One hundred years ago An Arc Ascending would have been identified as a 'tone poem,' a work inspired usually by a literary text—a novel, a poem (as in several Richard Strauss works, for example)—or, later in the 19th century, a picture (as in Rachmaninov's Isle of the Dead, based on a painting by the popular Swiss-German artist, Arnold Böcklin). In many of these works the composers attempted to follow a specific story line—take Strauss's Till Eulenspiegel, for example—almost in the sense of writing a movie script. This turns out to be a somewhat mythical, fictitious process since, unless the composer tells us that his or her piece is based on such and such a text or story, we would never relate the music to that story. (For example, no one would ever be able to guess that Strauss's Till Eulenspiegel is based on the life and ribald pranks of that legendary 14th-century Flemish character, if Strauss hadn't told us so—even in the very title of the piece.)
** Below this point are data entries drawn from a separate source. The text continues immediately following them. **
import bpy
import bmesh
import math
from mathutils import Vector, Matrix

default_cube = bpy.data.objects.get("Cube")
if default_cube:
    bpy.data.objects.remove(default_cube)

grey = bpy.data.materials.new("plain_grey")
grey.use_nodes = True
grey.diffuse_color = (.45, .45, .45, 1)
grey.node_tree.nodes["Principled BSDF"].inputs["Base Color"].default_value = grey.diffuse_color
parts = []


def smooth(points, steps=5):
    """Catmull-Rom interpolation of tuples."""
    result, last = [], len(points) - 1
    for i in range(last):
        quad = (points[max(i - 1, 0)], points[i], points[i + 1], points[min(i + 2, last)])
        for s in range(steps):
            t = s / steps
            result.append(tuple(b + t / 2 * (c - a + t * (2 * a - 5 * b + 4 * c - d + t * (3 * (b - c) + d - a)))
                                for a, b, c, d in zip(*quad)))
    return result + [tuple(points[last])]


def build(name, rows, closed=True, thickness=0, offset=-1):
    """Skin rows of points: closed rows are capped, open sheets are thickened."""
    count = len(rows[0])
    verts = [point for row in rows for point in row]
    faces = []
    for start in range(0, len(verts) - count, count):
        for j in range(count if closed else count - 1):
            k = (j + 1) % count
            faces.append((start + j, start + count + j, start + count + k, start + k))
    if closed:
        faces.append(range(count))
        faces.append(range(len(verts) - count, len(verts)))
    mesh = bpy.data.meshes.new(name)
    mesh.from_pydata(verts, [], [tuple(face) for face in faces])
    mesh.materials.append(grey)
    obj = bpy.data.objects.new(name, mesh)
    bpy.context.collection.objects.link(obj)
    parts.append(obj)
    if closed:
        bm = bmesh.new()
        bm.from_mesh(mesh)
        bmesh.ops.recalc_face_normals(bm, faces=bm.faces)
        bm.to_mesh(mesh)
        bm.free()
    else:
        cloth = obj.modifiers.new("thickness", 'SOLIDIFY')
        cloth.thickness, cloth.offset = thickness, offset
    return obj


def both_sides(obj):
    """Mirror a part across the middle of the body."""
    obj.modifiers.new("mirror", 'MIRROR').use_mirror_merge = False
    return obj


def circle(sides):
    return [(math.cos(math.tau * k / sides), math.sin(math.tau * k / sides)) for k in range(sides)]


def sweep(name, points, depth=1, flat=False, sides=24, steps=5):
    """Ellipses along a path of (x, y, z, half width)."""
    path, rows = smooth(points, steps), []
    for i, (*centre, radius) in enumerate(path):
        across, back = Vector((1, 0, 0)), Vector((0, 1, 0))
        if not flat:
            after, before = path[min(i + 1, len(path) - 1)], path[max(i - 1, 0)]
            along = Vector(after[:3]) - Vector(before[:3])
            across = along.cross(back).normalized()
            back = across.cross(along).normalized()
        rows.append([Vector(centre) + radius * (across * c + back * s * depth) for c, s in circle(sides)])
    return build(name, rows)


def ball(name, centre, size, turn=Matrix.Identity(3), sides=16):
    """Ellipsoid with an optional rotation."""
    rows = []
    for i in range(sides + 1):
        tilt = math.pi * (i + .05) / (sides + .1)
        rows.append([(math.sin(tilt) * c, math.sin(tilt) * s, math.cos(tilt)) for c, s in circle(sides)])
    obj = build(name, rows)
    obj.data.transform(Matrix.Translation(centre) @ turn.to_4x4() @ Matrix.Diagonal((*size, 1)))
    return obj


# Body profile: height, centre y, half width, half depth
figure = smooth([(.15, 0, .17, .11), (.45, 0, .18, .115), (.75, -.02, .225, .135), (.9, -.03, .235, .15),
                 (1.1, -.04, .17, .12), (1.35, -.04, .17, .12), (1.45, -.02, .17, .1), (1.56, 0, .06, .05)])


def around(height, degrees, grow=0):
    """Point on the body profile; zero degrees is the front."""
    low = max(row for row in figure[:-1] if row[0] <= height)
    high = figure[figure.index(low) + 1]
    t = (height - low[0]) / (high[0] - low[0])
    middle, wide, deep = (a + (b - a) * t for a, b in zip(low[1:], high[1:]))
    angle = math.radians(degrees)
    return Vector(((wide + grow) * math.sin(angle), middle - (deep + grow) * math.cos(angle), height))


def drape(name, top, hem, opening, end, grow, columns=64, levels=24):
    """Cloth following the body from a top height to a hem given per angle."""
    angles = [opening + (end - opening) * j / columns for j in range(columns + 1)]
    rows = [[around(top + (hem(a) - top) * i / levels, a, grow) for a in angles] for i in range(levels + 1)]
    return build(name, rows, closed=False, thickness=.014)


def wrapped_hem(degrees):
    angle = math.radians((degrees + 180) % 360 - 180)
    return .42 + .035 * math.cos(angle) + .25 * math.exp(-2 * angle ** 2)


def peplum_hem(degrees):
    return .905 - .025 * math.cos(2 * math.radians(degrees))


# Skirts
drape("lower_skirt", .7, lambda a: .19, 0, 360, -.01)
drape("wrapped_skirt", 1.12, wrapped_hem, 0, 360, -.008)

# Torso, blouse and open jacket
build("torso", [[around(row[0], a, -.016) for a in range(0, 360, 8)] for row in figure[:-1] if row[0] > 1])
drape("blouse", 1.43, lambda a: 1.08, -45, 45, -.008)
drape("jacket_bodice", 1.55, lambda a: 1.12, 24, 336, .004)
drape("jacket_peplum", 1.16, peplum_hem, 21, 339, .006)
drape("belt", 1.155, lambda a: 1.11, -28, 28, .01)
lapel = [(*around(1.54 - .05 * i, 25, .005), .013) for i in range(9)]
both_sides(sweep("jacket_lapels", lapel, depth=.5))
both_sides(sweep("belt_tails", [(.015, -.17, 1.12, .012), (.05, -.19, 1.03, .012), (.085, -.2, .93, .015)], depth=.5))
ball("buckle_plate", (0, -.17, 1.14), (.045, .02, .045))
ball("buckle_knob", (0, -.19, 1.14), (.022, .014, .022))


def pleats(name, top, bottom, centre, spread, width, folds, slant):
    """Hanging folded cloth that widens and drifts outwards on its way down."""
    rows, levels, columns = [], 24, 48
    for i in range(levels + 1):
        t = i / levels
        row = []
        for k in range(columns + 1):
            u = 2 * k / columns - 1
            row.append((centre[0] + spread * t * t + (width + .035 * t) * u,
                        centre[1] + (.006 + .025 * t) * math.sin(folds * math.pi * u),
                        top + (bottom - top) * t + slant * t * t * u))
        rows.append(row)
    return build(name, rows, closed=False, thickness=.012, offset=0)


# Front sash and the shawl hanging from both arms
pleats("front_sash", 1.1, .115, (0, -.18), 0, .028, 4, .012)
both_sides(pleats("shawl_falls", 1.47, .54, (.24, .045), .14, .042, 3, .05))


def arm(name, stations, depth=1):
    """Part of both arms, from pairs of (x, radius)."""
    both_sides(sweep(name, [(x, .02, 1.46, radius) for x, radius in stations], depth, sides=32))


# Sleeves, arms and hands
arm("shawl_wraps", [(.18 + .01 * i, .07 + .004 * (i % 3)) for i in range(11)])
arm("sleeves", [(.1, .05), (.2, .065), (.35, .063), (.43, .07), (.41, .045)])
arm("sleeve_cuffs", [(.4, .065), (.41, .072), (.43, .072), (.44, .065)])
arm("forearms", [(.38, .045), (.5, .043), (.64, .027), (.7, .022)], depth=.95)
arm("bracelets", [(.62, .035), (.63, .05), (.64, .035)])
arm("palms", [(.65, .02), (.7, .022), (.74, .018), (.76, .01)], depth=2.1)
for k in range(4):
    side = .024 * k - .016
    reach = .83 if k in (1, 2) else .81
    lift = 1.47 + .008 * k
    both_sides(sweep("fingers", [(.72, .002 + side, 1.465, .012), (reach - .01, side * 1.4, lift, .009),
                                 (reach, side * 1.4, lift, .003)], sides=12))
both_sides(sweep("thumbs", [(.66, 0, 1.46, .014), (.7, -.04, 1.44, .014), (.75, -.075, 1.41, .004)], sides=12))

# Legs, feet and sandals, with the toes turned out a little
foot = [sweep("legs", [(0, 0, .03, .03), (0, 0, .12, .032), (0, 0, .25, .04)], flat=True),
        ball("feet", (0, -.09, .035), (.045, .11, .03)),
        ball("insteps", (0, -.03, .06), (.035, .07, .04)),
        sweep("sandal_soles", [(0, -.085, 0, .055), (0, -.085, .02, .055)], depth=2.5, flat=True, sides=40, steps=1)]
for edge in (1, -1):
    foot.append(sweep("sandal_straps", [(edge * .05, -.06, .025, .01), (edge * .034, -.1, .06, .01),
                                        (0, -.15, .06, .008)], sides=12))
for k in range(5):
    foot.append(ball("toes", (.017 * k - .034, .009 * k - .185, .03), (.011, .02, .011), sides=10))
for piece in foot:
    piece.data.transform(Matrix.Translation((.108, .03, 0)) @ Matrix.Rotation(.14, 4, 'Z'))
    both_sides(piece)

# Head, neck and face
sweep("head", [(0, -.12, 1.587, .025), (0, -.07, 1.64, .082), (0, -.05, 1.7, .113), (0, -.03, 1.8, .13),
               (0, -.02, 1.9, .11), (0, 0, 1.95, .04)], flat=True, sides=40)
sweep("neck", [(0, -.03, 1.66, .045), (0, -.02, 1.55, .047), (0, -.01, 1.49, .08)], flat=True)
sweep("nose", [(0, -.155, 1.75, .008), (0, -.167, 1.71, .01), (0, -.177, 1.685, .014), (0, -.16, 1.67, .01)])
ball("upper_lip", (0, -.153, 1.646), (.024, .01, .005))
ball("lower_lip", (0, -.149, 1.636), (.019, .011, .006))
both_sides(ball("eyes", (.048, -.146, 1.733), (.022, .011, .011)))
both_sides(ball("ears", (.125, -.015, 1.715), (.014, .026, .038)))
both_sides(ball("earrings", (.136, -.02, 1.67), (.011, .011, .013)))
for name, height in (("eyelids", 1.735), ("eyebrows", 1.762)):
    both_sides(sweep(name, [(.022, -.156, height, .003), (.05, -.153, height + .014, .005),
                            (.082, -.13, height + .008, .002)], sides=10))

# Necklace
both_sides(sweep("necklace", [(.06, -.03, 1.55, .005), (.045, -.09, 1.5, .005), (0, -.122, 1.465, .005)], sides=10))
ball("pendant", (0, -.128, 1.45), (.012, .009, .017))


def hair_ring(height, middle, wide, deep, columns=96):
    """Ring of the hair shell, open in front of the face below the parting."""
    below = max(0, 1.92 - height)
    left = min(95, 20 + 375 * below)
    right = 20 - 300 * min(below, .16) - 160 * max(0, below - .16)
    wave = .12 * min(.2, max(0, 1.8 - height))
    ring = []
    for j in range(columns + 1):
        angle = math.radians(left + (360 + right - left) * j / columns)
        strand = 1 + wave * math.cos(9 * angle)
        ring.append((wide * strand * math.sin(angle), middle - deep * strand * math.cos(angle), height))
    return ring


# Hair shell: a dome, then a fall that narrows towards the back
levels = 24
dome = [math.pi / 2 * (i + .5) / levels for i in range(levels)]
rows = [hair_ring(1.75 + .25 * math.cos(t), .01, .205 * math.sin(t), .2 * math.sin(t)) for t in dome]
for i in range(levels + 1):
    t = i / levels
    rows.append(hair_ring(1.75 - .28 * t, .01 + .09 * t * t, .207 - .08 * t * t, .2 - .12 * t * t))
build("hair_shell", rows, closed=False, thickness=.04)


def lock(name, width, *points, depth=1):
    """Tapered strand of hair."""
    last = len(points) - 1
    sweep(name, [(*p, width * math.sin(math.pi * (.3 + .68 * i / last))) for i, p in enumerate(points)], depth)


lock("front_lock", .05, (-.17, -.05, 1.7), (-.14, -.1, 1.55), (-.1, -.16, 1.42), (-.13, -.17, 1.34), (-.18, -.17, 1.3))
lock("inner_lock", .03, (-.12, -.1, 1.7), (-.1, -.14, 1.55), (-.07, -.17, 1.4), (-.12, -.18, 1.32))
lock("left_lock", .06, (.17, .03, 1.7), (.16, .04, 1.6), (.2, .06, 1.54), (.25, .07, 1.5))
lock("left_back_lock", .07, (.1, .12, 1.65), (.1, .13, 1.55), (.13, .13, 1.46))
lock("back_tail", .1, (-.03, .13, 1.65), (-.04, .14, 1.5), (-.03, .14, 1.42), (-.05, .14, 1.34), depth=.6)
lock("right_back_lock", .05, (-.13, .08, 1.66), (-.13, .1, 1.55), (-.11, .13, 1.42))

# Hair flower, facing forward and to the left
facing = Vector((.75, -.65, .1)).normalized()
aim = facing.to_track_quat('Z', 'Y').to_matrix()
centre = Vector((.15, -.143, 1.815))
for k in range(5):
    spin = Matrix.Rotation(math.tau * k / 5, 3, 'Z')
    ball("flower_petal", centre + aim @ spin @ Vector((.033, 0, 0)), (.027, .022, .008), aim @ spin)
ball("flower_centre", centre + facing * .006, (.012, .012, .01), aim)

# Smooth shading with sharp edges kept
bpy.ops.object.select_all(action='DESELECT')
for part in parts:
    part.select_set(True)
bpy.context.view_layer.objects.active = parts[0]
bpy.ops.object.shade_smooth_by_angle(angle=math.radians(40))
Claude Debussy took a slightly different tack than Strauss in his La Mer in that there is not literal story line followed, but instead various general impressions, expressed in musical terms, of visualized (imagined) aspects of the sea. Similarly, Ravel's La Valse is an evocation of an idealized, yet highly personal view of the Viennese waltz genre.
Incidentally, Strauss once bragged that he could even recognizably describe a fork and knife (sic) in music—which is, of course, utter nonsense. A melody or a given chord or musical idea cannot describe anything concrete; it can at best evoke a mood, an emotion, a feeling, but even then it is likely to evoke quite different moods and feelings with different listeners. That is of course the great beauty and power of music: that it can express everything, precisely because it cannot express or represent anything specific.
My work, An Arc Ascending, falls more into the Debussy/Ravel category, a representation in tones not so much of the actual pictorial content of Alice Weston's remarkable photographs of solstice, equinox, and the historically related ancient native earthworks and mounds, but rather musical reflections on the different seasonal aspects (winter, spring, summer in this case) brought about by the seeming path of the sun in an ascending arc. Actually, since the sun is fixed, it is not ascending at all; it is the earth rotating around the sun at a certain diagonal angle that makes it appear to us earthlings that it (and the moon) rise and fall.
In my piece three of the seasons induced by the sun are represented in several ascending musical arcs, primarily (and in the most immediately audible terms) (1) of rising registers from low (winter) to mid-range (spring) to high (summer); (2) of changing (orchestral) colors from dark murky, wintry grays to spring-like greens to summery yellows and oranges. On another level (or musical track) (3) we can hear the quiet sustained sounds of a cold resting earth -- with occasional low subterranean rumblings; rising in Part Two to the life-giving, undulating, scurrying stirrings of spring -- with brilliant woodwind colors lead to a clash of brightly iridescent harmonies (simultaneously B major, D-flat major, C major), with the former two eventually giving way to the latter, thus leaving a clear climactic C major, portraying the sun at its highest, most glorious, zenith point.